# DATA PROVIDED
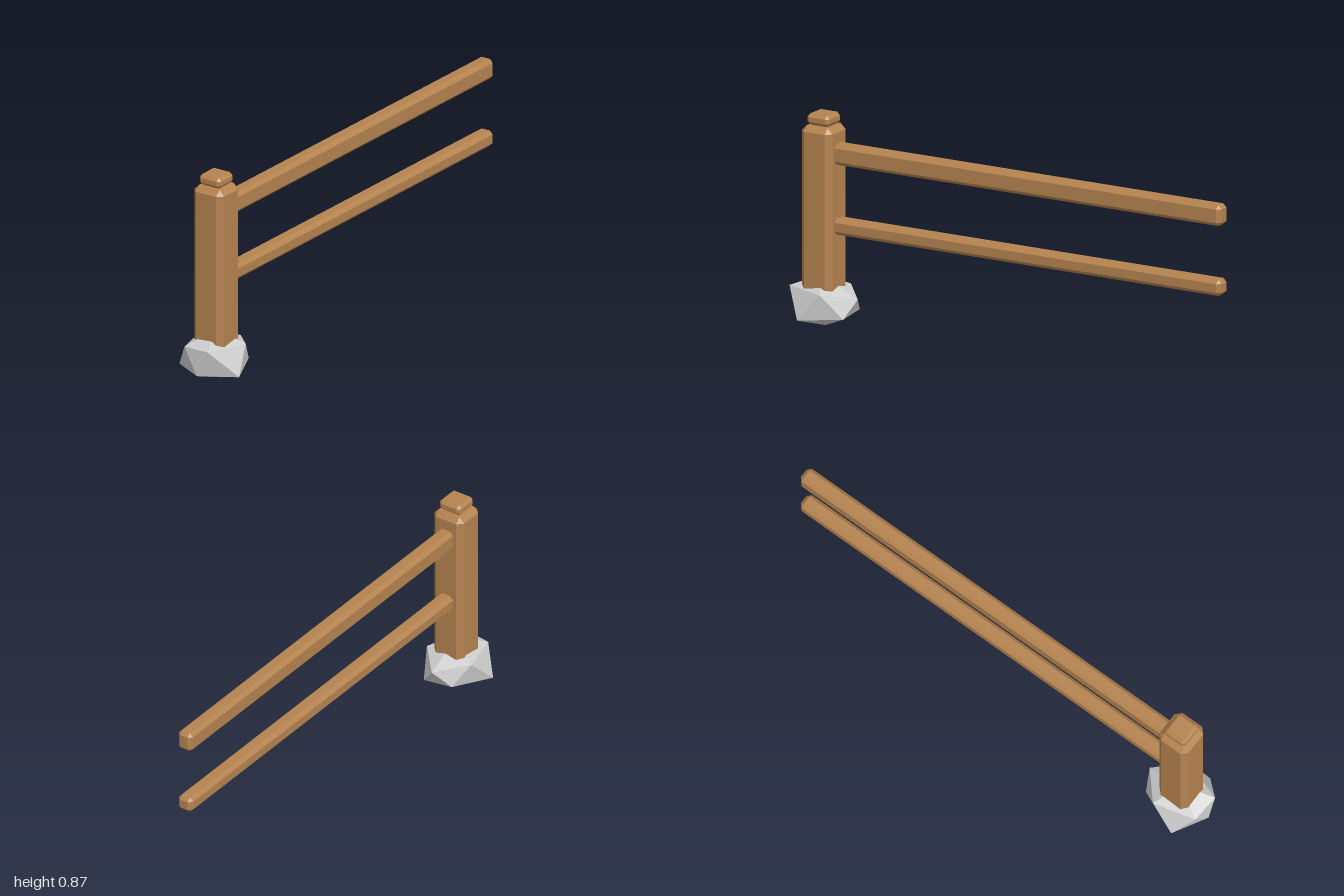
import * as THREE from 'three';
import { ConvexGeometry } from 'three/addons/geometries/ConvexGeometry.js';

const wood = new THREE.MeshStandardMaterial({ color: 0xb5834f, flatShading: true });
const stone = new THREE.MeshStandardMaterial({ color: 0xcccccc, flatShading: true });

// Box between two corners with every edge cut by a flat bevel
function beveledBox(name, min, max, bevel) {
  const lo = new THREE.Vector3(...min), hi = new THREE.Vector3(...max);
  const centre = lo.clone().add(hi).multiplyScalar(0.5);
  const half = hi.clone().sub(lo).multiplyScalar(0.5);
  const points = [];
  for (const sx of [-1, 1]) for (const sy of [-1, 1]) for (const sz of [-1, 1]) {
    for (const axis of ['x', 'y', 'z']) {
      const p = half.clone().subScalar(bevel);
      p[axis] = half[axis];
      points.push(p.multiply(new THREE.Vector3(sx, sy, sz)));
    }
  }
  const mesh = new THREE.Mesh(new ConvexGeometry(points), wood);
  mesh.name = name;
  mesh.position.copy(centre);
  return mesh;
}

// Faceted rock: two staggered rings of five corners closed by a pole at each end
function rock() {
  const top = [-0.87, 0.21, 0], bottom = [-0.865, 0, -0.01];
  const upper = [[-0.705, 0.13, 0.005], [-0.82, 0.155, 0.11], [-0.995, 0.16, 0.05],
    [-0.985, 0.155, -0.07], [-0.81, 0.155, -0.113]];
  const lower = [[-0.735, 0.057, 0.065], [-0.905, 0.046, 0.138], [-1, 0.05, 0],
    [-0.92, 0.046, -0.14], [-0.74, 0.07, -0.067]];
  const corners = [];
  for (let i = 0; i < 5; i++) {
    const j = (i + 1) % 5;
    corners.push(top, upper[j], upper[i]);
    corners.push(upper[i], upper[j], lower[i]);
    corners.push(lower[i], upper[j], lower[j]);
    corners.push(bottom, lower[i], lower[j]);
  }
  const geometry = new THREE.BufferGeometry();
  geometry.setAttribute('position', new THREE.Float32BufferAttribute(corners.flat(), 3));
  geometry.computeVertexNormals();
  const mesh = new THREE.Mesh(geometry, stone);
  mesh.name = 'baseRock';
  return mesh;
}

export function createModel() {
  const fence = new THREE.Group();
  fence.name = 'fence';
  fence.add(
    rock(),
    // Post and its cap
    beveledBox('post', [-0.937, 0.09, -0.072], [-0.795, 0.826, 0.072], 0.023),
    beveledBox('postCap', [-0.918, 0.826, -0.052], [-0.814, 0.873, 0.052], 0.014),
    // Rails running out from the post
    beveledBox('upperRail', [-0.83, 0.673, -0.034], [1, 0.758, 0.034], 0.015),
    beveledBox('lowerRail', [-0.83, 0.387, -0.034], [1, 0.453, 0.034], 0.015),
  );
  return fence;
}
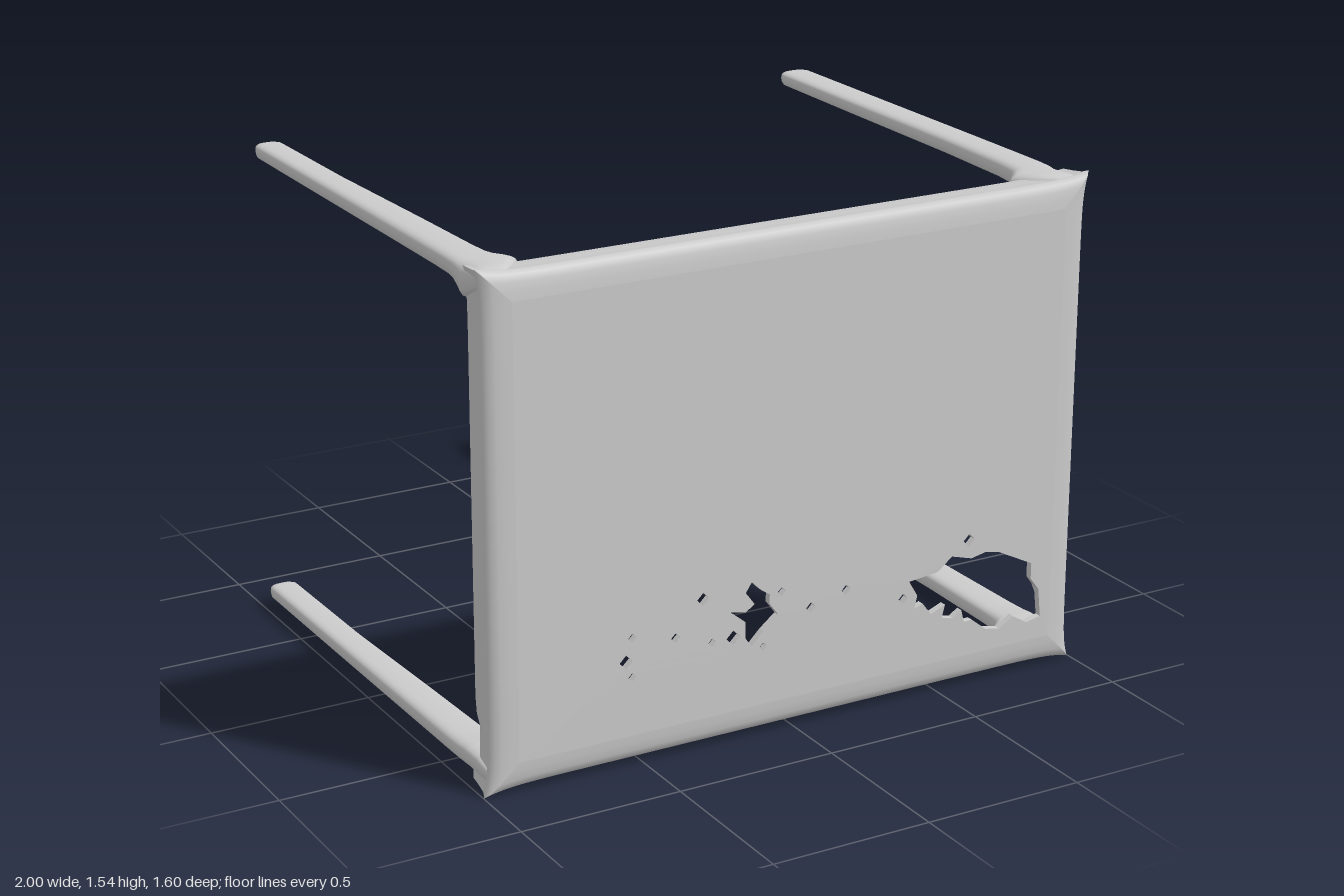
import * as THREE from 'three';

const mat = new THREE.MeshStandardMaterial({ color: 0xcccccc, side: THREE.DoubleSide });
const X = 0.98, Y0 = 0.02, Y1 = 1.525;
const CY = (Y0 + Y1) / 2, H = (Y1 - Y0) / 2;

// Skin a grid of points; rows may close on themselves in either direction
function skin(rows, wrapI, wrapJ) {
  const n = rows.length, m = rows[0].length, idx = [];
  for (let i = 0; i < (wrapI ? n : n - 1); i++) {
    for (let j = 0; j < (wrapJ ? m : m - 1); j++) {
      const i2 = (i + 1) % n, j2 = (j + 1) % m;
      const a = i * m + j, b = i * m + j2, c = i2 * m + j, d = i2 * m + j2;
      idx.push(a, b, c, b, d, c);
    }
  }
  const g = new THREE.BufferGeometry();
  g.setAttribute('position', new THREE.Float32BufferAttribute(rows.flat(2), 3));
  g.setIndex(idx);
  g.computeVertexNormals();
  return g;
}

function add(group, geometry, name) {
  const mesh = new THREE.Mesh(geometry, mat);
  mesh.name = name;
  group.add(mesh);
}

// Thin panel with worn-through holes
function panelGeometry() {
  const poly = pts => pts.map(([x, y]) => new THREE.Vector2(x, y));
  const w = X - 0.08, b = Y0 + 0.08, t = Y1 - 0.08;
  const shape = new THREE.Shape(poly([[-w, b], [w, b], [w, t], [-w, t]]));
  const largeHole = [
    [.39, .38], [.49, .39], [.54, .43], [.61, .41], [.66, .42], [.71, .41], [.77, .38], [.83, .35], [.83, .30],
    [.86, .26], [.87, .17], [.82, .16], [.77, .19], [.72, .16], [.67, .17], [.62, .21], [.59, .21], [.58, .25],
    [.55, .23], [.51, .24], [.52, .28], [.47, .26], [.44, .30], [.41, .29], [.42, .33]];
  const midHole = [
    [-.15, .49], [-.12, .46], [-.09, .44], [-.09, .41], [-.06, .37], [-.11, .33], [-.15, .29],
    [-.17, .32], [-.17, .37], [-.22, .41], [-.17, .40], [-.14, .42], [-.17, .46]];
  const pinholes = [
    [-.31, .47, .02], [-.54, .40, .013], [-.40, .37, .015], [-.56, .33, .021], [-.54, .28, .013],
    [-.28, .33, .013], [-.21, .33, .023], [-.11, .28, .013], [-.05, .44, .014], [.05, .37, .016],
    [.17, .40, .016], [.37, .33, .016], [.60, .47, .02]];
  const diamonds = pinholes.map(([x, y, r]) => [[x - r, y], [x, y + r], [x + r, y], [x, y - r]]);
  for (const h of [largeHole, midHole, ...diamonds]) shape.holes.push(new THREE.Path(poly(h)));
  return new THREE.ExtrudeGeometry(shape, { depth: 0.022, bevelEnabled: false }).translate(0, 0, 0.775);
}

// Rounded rim: one cross-section (inset, z) swept round the rectangle
function rimGeometry() {
  const profile = [
    [.08, .797], [.055, .795], [.03, .791], [.01, .784], [0, .77], [.006, .75], [.01, .71], [.013, .67],
    [.022, .645], [.038, .635], [.052, .645], [.058, .68], [.062, .72], [.07, .755], [.085, .775]];
  const rows = [], n = 48;
  const corners = [[-1, -1], [1, -1], [1, 1], [-1, 1]];
  corners.forEach(([u0, v0], s) => {
    const [u1, v1] = corners[(s + 1) % 4];
    for (let k = 0; k < n; k++) {
      const t = 0.5 - 0.5 * Math.cos(Math.PI * k / n);
      const u = u0 + (u1 - u0) * t, v = v0 + (v1 - v0) * t;
      // corners flare outwards
      const flare = 0.018 * Math.exp(-(1 - Math.min(Math.abs(u), Math.abs(v))) / 0.05);
      rows.push(profile.map(([d, z]) => {
        const e = d - flare * Math.max(0, 1 - d / 0.06);
        const x = u * (X - e), y = CY + v * (H - e);
        // side rims are worn away above the lower corners
        if (s % 2 === 1 && y > 0.085 && y < 0.24) {
          const worn = u > 0 ? 0.74 : 0.69;
          z = Math.max(z, Math.min(worn, 0.64 + (0.24 - y) * 1.3));
        }
        return [x, y, z];
      }));
    }
  });
  return skin(rows, true, false);
}

// Leg: rounded sections that swell into the corner of the rim
function legGeometry(side, top) {
  const tip = side < 0 && !top ? -0.8 : -0.77;
  const w0 = side < 0 ? 0.09 : 0.108;
  // z, width, thickness, end rounding
  const stations = [
    [tip, w0, .045, .02], [tip, w0, .045, .6], [tip + .012, w0, .047, .85], [tip + .035, w0, .05, 1],
    [-.3, w0 + .004, .053, 1], [.2, .113, .057, 1], [.5, .122, .06, 1], [.57, .128, .063, 1],
    [.605, .14, .07, 1], [.63, .165, .09, 1], [.65, .18, .11, 1], [.69, .15, .09, 1], [.75, .1, .06, 1], [.76, .1, .06, .02]];
  const rows = stations.map(([z, w, th, k]) => {
    const t = top ? th : Math.min(th, 0.068);
    const cx = side * (0.984 - w / 2), cy = top ? 1.53 - t / 2 : 0.03 + t / 2;
    const ring = [];
    for (let i = 0; i < 20; i++) {
      const a = i / 20 * Math.PI * 2, c = Math.cos(a), s = Math.sin(a);
      ring.push([
        cx + Math.sign(c) * Math.abs(c) ** 0.6 * k * w / 2,
        cy + Math.sign(s) * Math.abs(s) ** 0.6 * k * t / 2, z]);
    }
    return ring;
  });
  return skin(rows, false, true);
}

export function createModel() {
  const model = new THREE.Group();
  model.name = 'tippedTable';
  add(model, panelGeometry(), 'tabletopPanel');
  add(model, rimGeometry(), 'tabletopRim');
  for (const side of [-1, 1]) {
    for (const top of [false, true]) {
      add(model, legGeometry(side, top), (top ? 'upper' : 'lower') + (side > 0 ? 'Left' : 'Right') + 'Leg');
    }
  }
  return model;
}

# PROBLEM TO SOLVE
Across the records above, in how many lines does the string "computeVertexNormals" appear? Reply with the figure alone.

# RESPONSE FOR THIS EXERCISE
2